“The problem still is not fixed. The original fine has not been paid and has been reduced and is now including fines from their other facilities,” said Ms. Payan. “This is a beautiful state and we have treasures here with our natural resources. But there’s such a fine line to balancing this. At some point somebody has to have enough foresight to say, ‘Look, no one is trying to put you out of business, but you do need to meet permit levels. You do need to act responsibly. There does need to be repercussions.’”

“Knowing the history and knowing the earlier version of this, I am just skeptical,” said Mr. Steck.

Both agreements can be found on the DNREC website at


On Sept. 5, 2017, Mountaire reported to DNREC that the Millsboro wastewater treatment facility was in failure due to a buildup of solids throughout the plant, as well as a depletion of oxygen in the plant’s aerobic operations, causing Mountaire’s wastewater to exceed the effluent limits of their spray permit. Mountaire undertook interim action to reduce the solids from spray effluent and disinfect effluent prior to its application on the spray fields.

In November 2017, Mountaire submitted a corrective action work plan setting forth interim measures and proposed long-term measures for permit compliance.

On Nov. 2, 2017, DNREC issued a Notice of Violation (NOV) identifying a total of 17 categories of permit violations, including 13 categories of spray permit violations, and four categories of land application permit violations.

On Dec. 22, 2017, DNREC supplemented the NOV requiring additional corrective actions by Mountaire for violations of both permits. Subsequent interim measures by Mountaire resulted in significant improvements in the quality of the effluent from the wastewater treatment plant, according to DNREC. Full permit compliance is not expected to be consistently achieved until Mountaire completes a planned long-term wastewater treatment plant upgrade.

Comment period extended

In a related issue, a public hearing was held Nov. 5. before Sussex County Council on Mountaire Farms of Delaware, Inc.’s request to grant a conditional use of land in an Agricultural Residential District and General Residential District for sludge and wastewater spray irrigation on approximately 351 acres. The land is not far from Mountaire’s current spray fields along Del. 24.

Sussex County Council gave agencies until the close of business on Dec. 9 to provide responses, which were reported to county council Dec. 10, and a five-day period was given for written responses to those comments.

“Staff are requesting that that period be extended,” said Jamie Whitehouse, county planning and zoning manager at the Tuesday council meeting.

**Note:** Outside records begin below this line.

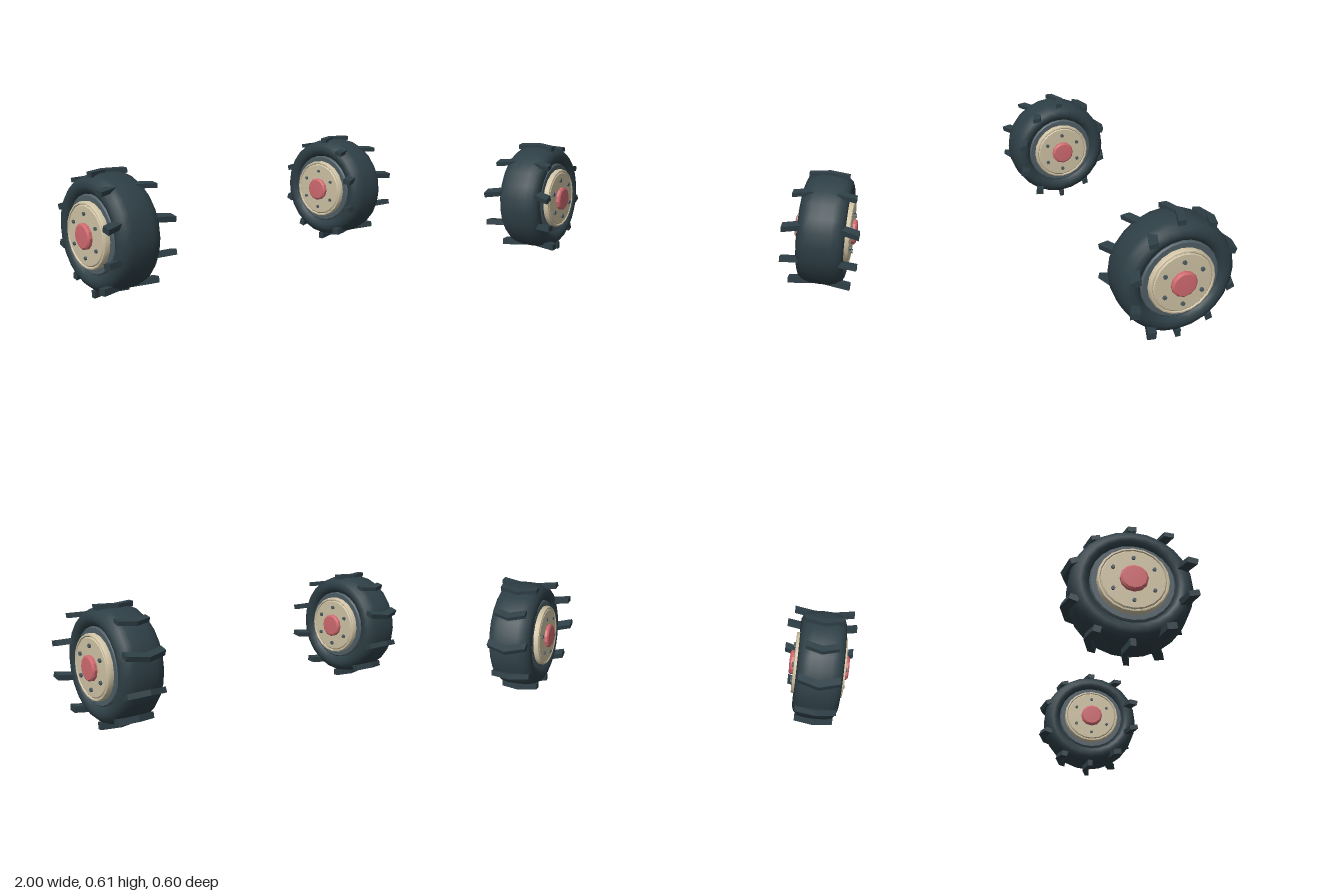
import * as THREE from 'three';
import { toCreasedNormals } from 'three/addons/utils/BufferGeometryUtils.js';

const mat = (name, color) => {
  const m = new THREE.MeshStandardMaterial({ color });
  m.name = name;
  return m;
};

const AXLE_Y = 0.311, AXLE_Z = 0.015;

// Solid of revolution around the x axle; points are [radius, offset along axle], outer side upward
function revolve(points, segments, crease) {
  const g = new THREE.LatheGeometry(points.map(([r, x]) => new THREE.Vector2(r, x)), segments);
  g.rotateZ(-Math.PI / 2);
  return toCreasedNormals(g, crease);
}

// Closed symmetric profile: given the +x half from the tread inward, mirror it
const mirrored = half => [...half.map(([r, x]) => [r, -x]).reverse(), ...half];

// V-shaped tread bar lying flat, apex toward -z, centred on its own depth
function chevron({ half, slope, depth, thick }) {
  const dz = half * slope, z0 = -(dz + depth) / 2;
  const s = new THREE.Shape();
  s.moveTo(0, -z0 - 0);
  s.lineTo(-half, -z0 - dz);
  s.lineTo(-half, -z0 - dz - depth);
  s.lineTo(0, -z0 - depth);
  s.lineTo(half, -z0 - dz - depth);
  s.lineTo(half, -z0 - dz);
  s.closePath();
  const g = new THREE.ExtrudeGeometry(s, { depth: thick, bevelEnabled: false });
  g.translate(0, 0, -thick / 2);
  g.rotateX(-Math.PI / 2);
  return g;
}

// Tread bars: centre height, centre depth, half width, arm slope, bar depth, thickness, tilt
const BARS = [
  [0.597, 0.000, 0.100, 0.34, 0.038, 0.025, 0],
  [0.545, 0.148, 0.155, 0.36, 0.045, 0.022, 0.12],
  [0.401, 0.236, 0.187, 0.38, 0.048, 0.028, 0.2],
  [0.222, 0.236, 0.187, 0.38, 0.048, 0.028, -0.2],
  [0.076, 0.146, 0.155, 0.36, 0.045, 0.032, -0.12],
  [0.018, 0.000, 0.100, 0.25, 0.026, 0.036, 0],
  [0.076, -0.157, 0.100, 0.30, 0.034, 0.032, 0.25],
  [0.222, -0.259, 0.105, 0.32, 0.042, 0.028, 0.35],
  [0.401, -0.259, 0.105, 0.32, 0.042, 0.028, -0.35],
  [0.545, -0.162, 0.085, 0.34, 0.040, 0.022, -0.22],
];

export function createModel() {
  const rubber = mat('dark rubber', 0x2e3f46);
  const steel = mat('grey steel', 0x4f5e66);
  const cream = mat('cream paint', 0xcfc2a4);
  const red = mat('soft red', 0xd06a6f);

  const tyreGeo = revolve(mirrored([
    [0.286, 0], [0.284, 0.055], [0.276, 0.088], [0.258, 0.108], [0.235, 0.117],
    [0.215, 0.113], [0.2, 0.1], [0.19, 0.08], [0.18, 0.06],
  ]), 24, 0.9);
  const rimGeo = revolve(mirrored([[0.194, 0.098], [0.188, 0.104], [0, 0.104]]), 24, 0.5);
  const discGeo = revolve(mirrored([
    [0.164, 0.1], [0.164, 0.124], [0.16, 0.131], [0.153, 0.132], [0.149, 0.127], [0.143, 0.132], [0, 0.134],
  ]), 20, 0.6);
  const hubGeo = revolve(mirrored([[0.064, 0.13], [0.064, 0.147], [0.055, 0.154], [0, 0.156]]), 12, 0.5);
  const boltGeo = toCreasedNormals(new THREE.CylinderGeometry(0.009, 0.011, 0.282, 6), 0.3);
  boltGeo.rotateZ(Math.PI / 2);
  const barGeos = BARS.map(([, , half, slope, depth, thick]) => chevron({ half, slope, depth, thick }));

  function wheel(name) {
    const g = new THREE.Group();
    g.name = name;
    const add = (part, geo, material, y = AXLE_Y, z = AXLE_Z) => {
      const m = new THREE.Mesh(geo, material);
      m.name = part;
      m.position.set(0, y, z);
      g.add(m);
      return m;
    };
    add('tyre', tyreGeo, rubber);
    add('rim', rimGeo, steel);
    add('wheelDisc', discGeo, cream);
    add('hubCap', hubGeo, red);
    // Bolts run through the disc and show on both sides
    for (let i = 0; i < 6; i++) {
      const a = Math.PI / 2 + i * Math.PI / 3;
      add('bolt', boltGeo, steel, AXLE_Y + 0.107 * Math.sin(a), AXLE_Z + 0.107 * Math.cos(a));
    }
    BARS.forEach(([y, z, , , , , tilt], i) => {
      add('treadBar', barGeos[i], rubber, y, z).rotation.x = tilt;
    });
    return g;
  }

  const model = new THREE.Group();
  model.name = 'wheelPair';
  for (const side of [-1, 1]) {
    const w = wheel(side > 0 ? 'leftWheel' : 'rightWheel');
    w.position.x = side * 0.813;
    model.add(w);
  }
  return model;
}
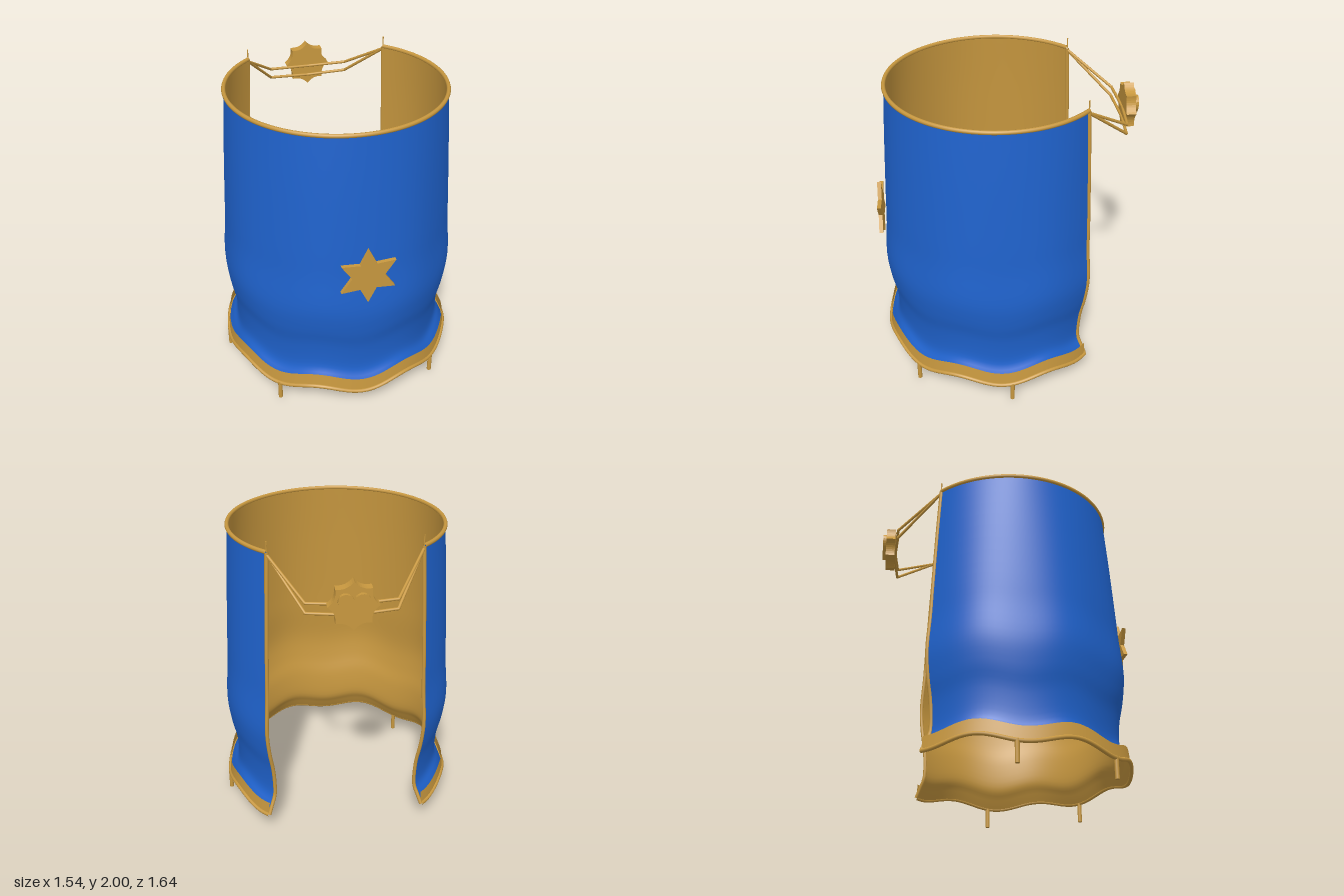
import * as THREE from 'three';

const gold = new THREE.MeshStandardMaterial({ color: 0xc8983f });
const blue = new THREE.MeshStandardMaterial({ color: 0x1f62cc });
const V = (x, y, z) => new THREE.Vector3(x, y, z);
const CZ = 0.05, TOP = 1.935, END = THREE.MathUtils.degToRad(138);

// radius against height, from hem to rim
const profile = new THREE.SplineCurve([
  [0.755, 0.14], [0.725, 0.2], [0.692, 0.28], [0.70, 0.45], [0.73, 0.6], [0.746, 0.77],
  [0.728, 1.0], [0.718, 1.2], [0.695, 1.6], [0.672, TOP],
].map(p => new THREE.Vector2(...p)));

const hem = a => 0.15 - 0.025 * Math.cos(8 * a);
const polar = (a, r, y) => V(r * Math.sin(a), y, CZ + r * Math.cos(a));

// point on the cloth: a = angle from the front, v = 0 at the hem to 1 at the rim
function clothPoint(a, v, inset = 0) {
  const p = profile.getPoint(v);
  const y = hem(a) + (TOP - hem(a)) * (p.y - 0.14) / (TOP - 0.14);
  const fold = -0.005 * Math.cos(8 * a) * Math.sin(Math.PI * v);
  return polar(a, p.x + fold - inset, y);
}

// curved sheet round the body from a point function
function sheet(point, nu, nv, inward) {
  const pos = [], index = [];
  for (let j = 0; j <= nv; j++) for (let i = 0; i <= nu; i++) {
    pos.push(...point(-END + 2 * END * i / nu, j / nv).toArray());
    if (i === nu || j === nv) continue;
    const a = j * (nu + 1) + i, b = a + 1, d = a + nu + 1, c = d + 1;
    index.push(...(inward ? [a, c, b, a, d, c] : [a, b, c, a, c, d]));
  }
  const g = new THREE.BufferGeometry();
  g.setAttribute('position', new THREE.Float32BufferAttribute(pos, 3));
  g.setIndex(index);
  g.computeVertexNormals();
  return g;
}

// tube through sampled points
function tube(fn, n, r) {
  const pts = Array.from({ length: n + 1 }, (_, i) => fn(i / n));
  return new THREE.TubeGeometry(new THREE.CatmullRomCurve3(pts), n * 2, r, 8);
}

function rod(p, q, r) {
  const g = new THREE.CylinderGeometry(r, r, p.distanceTo(q), 10);
  const dir = q.clone().sub(p).normalize();
  g.applyQuaternion(new THREE.Quaternion().setFromUnitVectors(V(0, 1, 0), dir));
  const m = p.clone().add(q).multiplyScalar(0.5);
  return g.translate(m.x, m.y, m.z);
}

const plate = (shape, depth) =>
  new THREE.ExtrudeGeometry(shape, { depth, bevelEnabled: false, curveSegments: 8 });

export function createModel() {
  const model = new THREE.Group();
  const add = (name, geometry, material = gold) => {
    const m = new THREE.Mesh(geometry, material);
    m.name = name;
    model.add(m);
    return m;
  };

  // cloth and its lining
  add('cloth', sheet((a, v) => clothPoint(a, v), 96, 40), blue);
  add('lining', sheet((a, v) => clothPoint(a, v, 0.01), 96, 40, true));

  // wavy band round the hem
  const band = add('hemBand', sheet((a, v) => polar(a, 0.757 - 0.01 * v, hem(a) + 0.09 * v), 96, 2));
  band.material = gold.clone();
  band.material.side = THREE.DoubleSide;

  // trim along rim, hem and both back edges
  const angle = t => -END + 2 * END * t;
  add('rimTrim', tube(t => clothPoint(angle(t), 1), 48, 0.013));
  add('hemTrim', tube(t => polar(angle(t), 0.757, hem(angle(t))), 64, 0.013));
  for (const s of [-1, 1]) {
    add('edgeTrim', tube(t => clothPoint(s * END, t), 24, 0.012));
    const corner = clothPoint(s * END, 1);
    add('edgePin', rod(corner, V(corner.x, 2, corner.z), 0.004));

    // legs
    for (const deg of [43, 94]) {
      const a = s * THREE.MathUtils.degToRad(deg);
      add('leg', rod(polar(a, 0.757, 0), polar(a, 0.757, 0.135), 0.014));
    }

    // two cords hanging across the open back
    for (const [y, mid] of [[1.735, 1.725], [1.675, 1.66]]) {
      const bend = V(s * 0.26, y, -0.72);
      add('cord', rod(V(corner.x, 1.92, corner.z), bend, 0.009));
      add('cord', rod(bend, V(0, mid, -0.74), 0.009));
      add('cordBend', new THREE.SphereGeometry(0.009, 8, 6).translate(...bend.toArray()));
    }
  }

  // six-pointed star on the front
  const star = new THREE.Shape(Array.from({ length: 12 }, (_, i) => {
    const r = i % 2 ? 0.1 : 0.19, a = Math.PI / 2 + i * Math.PI / 6;
    return new THREE.Vector2(r * Math.cos(a), r * Math.sin(a));
  }));
  add('frontStar', plate(star, 0.025)).position.set(0, 1.05, 0.793);

  // scalloped clasp with a heart, facing backwards
  const scallop = new THREE.Shape().moveTo(0.145, 0);
  for (let i = 1; i <= 8; i++) {
    const a = i * Math.PI / 4, m = a - Math.PI / 8;
    scallop.quadraticCurveTo(0.1 * Math.cos(m), 0.1 * Math.sin(m), 0.145 * Math.cos(a), 0.145 * Math.sin(a));
  }
  const heart = new THREE.Shape().moveTo(0, -0.085)
    .bezierCurveTo(0.04, -0.045, 0.09, -0.01, 0.09, 0.035)
    .bezierCurveTo(0.09, 0.09, 0.02, 0.095, 0, 0.045)
    .bezierCurveTo(-0.02, 0.095, -0.09, 0.09, -0.09, 0.035)
    .bezierCurveTo(-0.09, -0.01, -0.04, -0.045, 0, -0.085);
  for (const [name, shape, depth, z] of [['clasp', scallop, 0.06, -0.74], ['claspHeart', heart, 0.025, -0.798]]) {
    const m = add(name, plate(shape, depth));
    m.rotation.y = Math.PI;
    m.position.set(0, 1.74, z);
  }
  return model;
}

“Because there was something that we left out of process, that is now available to the public,” said county council president Michael Vincent.

Public comment period for written responses related to DNREC/agency responses was extended for five business days, to the close of business Thursday, Dec. 26.

The information can be found on the county website using the following link:

Comments should be sent to the Sussex County Planning & Zoning Office. The email on the website for the department can be used. See the following link: